■ Problem:
From the entries that follow, copy exactly the lines beginning at the line holding "const green = new" and continuing through the line holding "sheet('topSheet', 0.835, maroon);".

■ Data extracts:
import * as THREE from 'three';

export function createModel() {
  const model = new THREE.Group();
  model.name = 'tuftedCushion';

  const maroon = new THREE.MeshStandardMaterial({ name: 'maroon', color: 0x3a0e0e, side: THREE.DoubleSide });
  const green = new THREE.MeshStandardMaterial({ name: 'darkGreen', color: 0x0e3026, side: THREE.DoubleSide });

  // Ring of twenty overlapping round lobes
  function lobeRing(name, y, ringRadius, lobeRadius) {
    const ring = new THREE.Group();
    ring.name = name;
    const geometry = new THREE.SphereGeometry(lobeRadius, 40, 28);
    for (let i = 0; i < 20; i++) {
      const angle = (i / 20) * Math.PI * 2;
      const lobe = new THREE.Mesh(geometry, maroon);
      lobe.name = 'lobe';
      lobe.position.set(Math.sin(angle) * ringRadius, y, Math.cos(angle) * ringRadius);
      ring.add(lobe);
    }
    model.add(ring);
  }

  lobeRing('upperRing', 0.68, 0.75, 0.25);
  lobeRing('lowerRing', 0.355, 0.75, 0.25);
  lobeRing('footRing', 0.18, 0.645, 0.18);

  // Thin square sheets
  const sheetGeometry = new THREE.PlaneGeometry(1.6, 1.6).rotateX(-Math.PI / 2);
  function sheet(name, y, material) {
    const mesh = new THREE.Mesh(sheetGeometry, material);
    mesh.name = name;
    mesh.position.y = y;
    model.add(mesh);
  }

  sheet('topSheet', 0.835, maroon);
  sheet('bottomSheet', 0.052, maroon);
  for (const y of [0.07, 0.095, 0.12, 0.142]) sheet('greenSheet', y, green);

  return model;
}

■ Solution for this task:
  const green = new THREE.MeshStandardMaterial({ name: 'darkGreen', color: 0x0e3026, side: THREE.DoubleSide });

  // Ring of twenty overlapping round lobes
  function lobeRing(name, y, ringRadius, lobeRadius) {
    const ring = new THREE.Group();
    ring.name = name;
    const geometry = new THREE.SphereGeometry(lobeRadius, 40, 28);
    for (let i = 0; i < 20; i++) {
      const angle = (i / 20) * Math.PI * 2;
      const lobe = new THREE.Mesh(geometry, maroon);
      lobe.name = 'lobe';
      lobe.position.set(Math.sin(angle) * ringRadius, y, Math.cos(angle) * ringRadius);
      ring.add(lobe);
    }
    model.add(ring);
  }

  lobeRing('upperRing', 0.68, 0.75, 0.25);
  lobeRing('lowerRing', 0.355, 0.75, 0.25);
  lobeRing('footRing', 0.18, 0.645, 0.18);

  // Thin square sheets
  const sheetGeometry = new THREE.PlaneGeometry(1.6, 1.6).rotateX(-Math.PI / 2);
  function sheet(name, y, material) {
    const mesh = new THREE.Mesh(sheetGeometry, material);
    mesh.name = name;
    mesh.position.y = y;
    model.add(mesh);
  }

  sheet('topSheet', 0.835, maroon);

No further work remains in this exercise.